DATA IN THIS EXERCISE section start
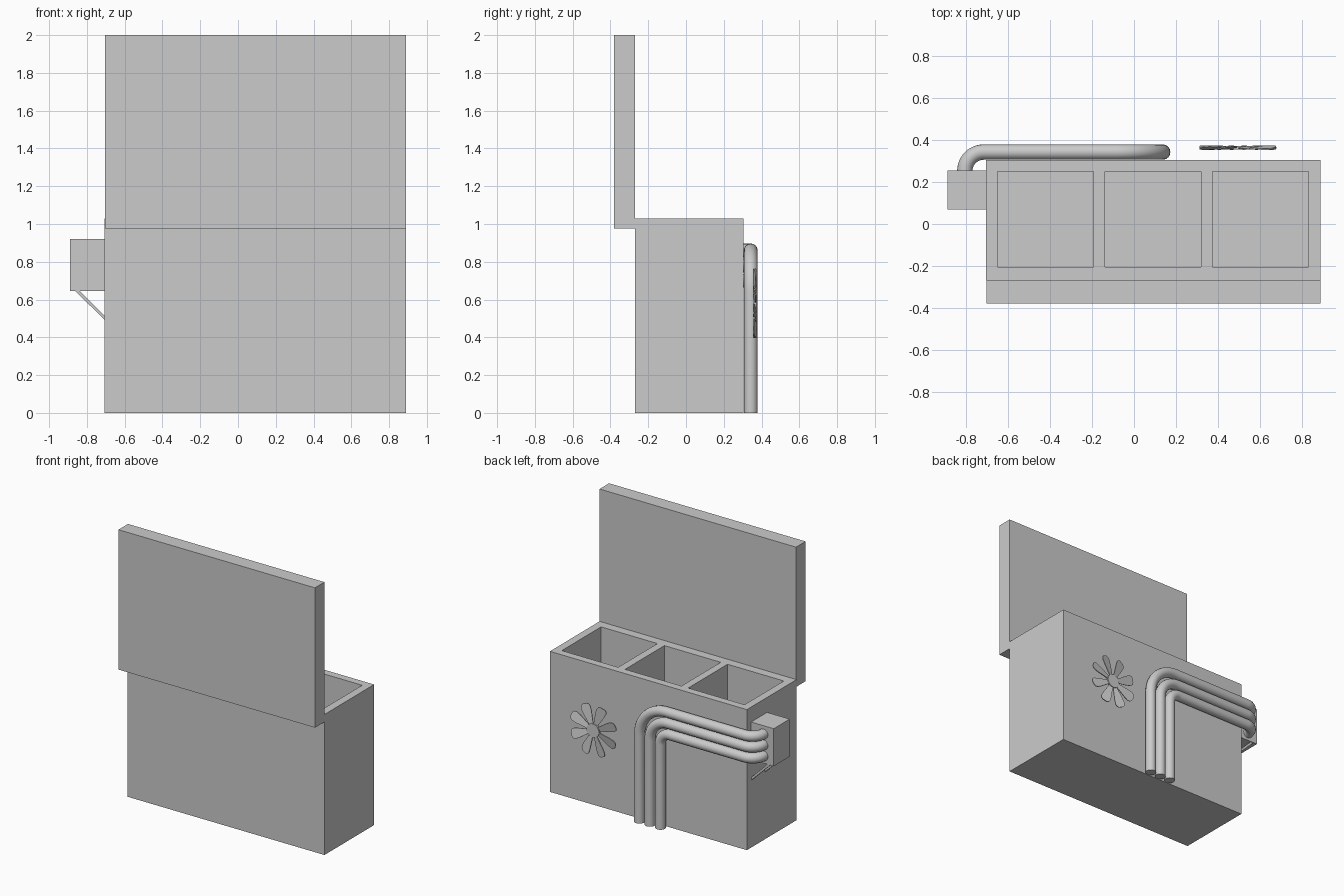
import bpy, bmesh, math
from mathutils import Vector, Matrix

if "Cube" in bpy.data.objects:
    bpy.data.objects.remove(bpy.data.objects["Cube"])

grey = bpy.data.materials.new("plain_grey")
grey.diffuse_color = (0.6, 0.6, 0.6, 1)
grey.use_nodes = True
grey.node_tree.nodes["Principled BSDF"].inputs["Base Color"].default_value = grey.diffuse_color


def add_object(name, bm):
    bmesh.ops.recalc_face_normals(bm, faces=bm.faces[:])
    mesh = bpy.data.meshes.new(name)
    bm.to_mesh(mesh)
    bm.free()
    mesh.materials.append(grey)
    obj = bpy.data.objects.new(name, mesh)
    bpy.context.collection.objects.link(obj)
    return obj


def box(name, lo, hi):
    lo, hi = Vector(lo), Vector(hi)
    bm = bmesh.new()
    bmesh.ops.create_cube(bm, size=1)
    for v in bm.verts:
        v.co = (lo + hi) / 2 + v.co * (hi - lo)
    return add_object(name, bm)


def prism(bm, outline, depth, matrix):
    """Extrude an (x, z) outline along y, centred, then transform."""
    rings = [[bm.verts.new(matrix @ Vector((x, s * depth / 2, z))) for x, z in outline]
             for s in (-1, 1)]
    bm.faces.new(rings[0])
    bm.faces.new(rings[1][::-1])
    n = len(outline)
    for i in range(n):
        j = (i + 1) % n
        bm.faces.new((rings[0][i], rings[1][i], rings[1][j], rings[0][j]))


# cabinet with three open compartments
cabinet = box("cabinet", (-0.707, -0.27, 0), (0.89, 0.305, 1.03))
for i, x in enumerate((-0.65, -0.138, 0.375)):
    cutter = box(f"compartment_cutter_{i}", (x, -0.205, 0.06), (x + 0.457, 0.25, 1.2))
    cutter.hide_render = True
    cutter.hide_viewport = True
    mod = cabinet.modifiers.new(f"compartment_{i}", 'BOOLEAN')
    mod.operation = 'DIFFERENCE'
    mod.solver = 'EXACT'
    mod.object = cutter

# upright panel and side junction box
box("upright_panel", (-0.703, -0.38, 0.975), (0.89, -0.27, 2.0))
box("junction_box", (-0.89, 0.07, 0.645), (-0.705, 0.255, 0.92))

# struts beneath the junction box
for i, y in enumerate((0.085, 0.24)):
    bm = bmesh.new()
    prism(bm, [(-0.866, 0.65), (-0.842, 0.65), (-0.70, 0.508), (-0.70, 0.486)],
          0.02, Matrix.Translation((0, y, 0)))
    add_object(f"strut_{i}", bm)


# pipes: out of the junction box, along the back, down to the floor
def arc(centre, a, b, radius, steps=12):
    a, b = Vector(a), Vector(b)
    return [Vector(centre) + radius * (a * math.cos(t) + b * math.sin(t))
            for t in (math.pi / 2 * k / steps for k in range(steps + 1))]


for i in range(3):
    z, x, r, y = 0.86 - 0.08 * i, 0.137 - 0.085 * i, 0.22 - 0.07 * i, 0.343
    pts = [Vector((-0.807, 0.24, z))]
    pts += arc((-0.717, y - 0.09, z), (-1, 0, 0), (0, 1, 0), 0.09)
    pts += arc((x - r, y, z - r), (0, 0, 1), (1, 0, 0), r)
    pts.append(Vector((x, y, 0)))
    curve = bpy.data.curves.new(f"pipe_{i}", 'CURVE')
    curve.dimensions = '3D'
    curve.bevel_depth = 0.0365
    curve.bevel_resolution = 6
    curve.use_fill_caps = True
    spline = curve.splines.new('POLY')
    spline.points.add(len(pts) - 1)
    for p, co in zip(spline.points, pts):
        p.co = (*co, 1)
    curve.materials.append(grey)
    pipe = bpy.data.objects.new(f"pipe_{i}", curve)
    bpy.context.collection.objects.link(pipe)
    bpy.ops.object.select_all(action='DESELECT')
    pipe.select_set(True)
    bpy.context.view_layer.objects.active = pipe
    bpy.ops.object.convert(target='MESH')
    bpy.ops.object.shade_smooth_by_angle(angle=math.radians(40))

# fan with hub and tilted paddle blades
bm = bmesh.new()
place = Matrix.Translation((0.495, 0.364, 0.58))
hub = [(0.05 * math.cos(math.tau * k / 24), 0.05 * math.sin(math.tau * k / 24))
       for k in range(24)]
prism(bm, hub, 0.018, place)
half = [(0.014, 0.04), (0.033, 0.13), (0.037, 0.165), (0.030, 0.184), (0.016, 0.192)]
blade = half + [(-x, z) for x, z in reversed(half)]
for k in range(8):
    turn = Matrix.Rotation(math.tau * (k + 0.5) / 8, 4, 'Y')
    tilt = Matrix.Rotation(math.radians(12), 4, 'Z')
    prism(bm, blade, 0.006, place @ turn @ tilt)
add_object("fan", bm)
DATA IN THIS EXERCISE section end
#### [YOUR ASSIGNMENT]
Reproduce the opening lines of the material above exactly, ending with the line that contains "a, b = Vector(a), Vector(b)". Omit every picture.

#### [ANSWER]
import bpy, bmesh, math
from mathutils import Vector, Matrix

if "Cube" in bpy.data.objects:
    bpy.data.objects.remove(bpy.data.objects["Cube"])

grey = bpy.data.materials.new("plain_grey")
grey.diffuse_color = (0.6, 0.6, 0.6, 1)
grey.use_nodes = True
grey.node_tree.nodes["Principled BSDF"].inputs["Base Color"].default_value = grey.diffuse_color


def add_object(name, bm):
    bmesh.ops.recalc_face_normals(bm, faces=bm.faces[:])
    mesh = bpy.data.meshes.new(name)
    bm.to_mesh(mesh)
    bm.free()
    mesh.materials.append(grey)
    obj = bpy.data.objects.new(name, mesh)
    bpy.context.collection.objects.link(obj)
    return obj


def box(name, lo, hi):
    lo, hi = Vector(lo), Vector(hi)
    bm = bmesh.new()
    bmesh.ops.create_cube(bm, size=1)
    for v in bm.verts:
        v.co = (lo + hi) / 2 + v.co * (hi - lo)
    return add_object(name, bm)


def prism(bm, outline, depth, matrix):
    """Extrude an (x, z) outline along y, centred, then transform."""
    rings = [[bm.verts.new(matrix @ Vector((x, s * depth / 2, z))) for x, z in outline]
             for s in (-1, 1)]
    bm.faces.new(rings[0])
    bm.faces.new(rings[1][::-1])
    n = len(outline)
    for i in range(n):
        j = (i + 1) % n
        bm.faces.new((rings[0][i], rings[1][i], rings[1][j], rings[0][j]))


# cabinet with three open compartments
cabinet = box("cabinet", (-0.707, -0.27, 0), (0.89, 0.305, 1.03))
for i, x in enumerate((-0.65, -0.138, 0.375)):
    cutter = box(f"compartment_cutter_{i}", (x, -0.205, 0.06), (x + 0.457, 0.25, 1.2))
    cutter.hide_render = True
    cutter.hide_viewport = True
    mod = cabinet.modifiers.new(f"compartment_{i}", 'BOOLEAN')
    mod.operation = 'DIFFERENCE'
    mod.solver = 'EXACT'
    mod.object = cutter

# upright panel and side junction box
box("upright_panel", (-0.703, -0.38, 0.975), (0.89, -0.27, 2.0))
box("junction_box", (-0.89, 0.07, 0.645), (-0.705, 0.255, 0.92))

# struts beneath the junction box
for i, y in enumerate((0.085, 0.24)):
    bm = bmesh.new()
    prism(bm, [(-0.866, 0.65), (-0.842, 0.65), (-0.70, 0.508), (-0.70, 0.486)],
          0.02, Matrix.Translation((0, y, 0)))
    add_object(f"strut_{i}", bm)


# pipes: out of the junction box, along the back, down to the floor
def arc(centre, a, b, radius, steps=12):
    a, b = Vector(a), Vector(b)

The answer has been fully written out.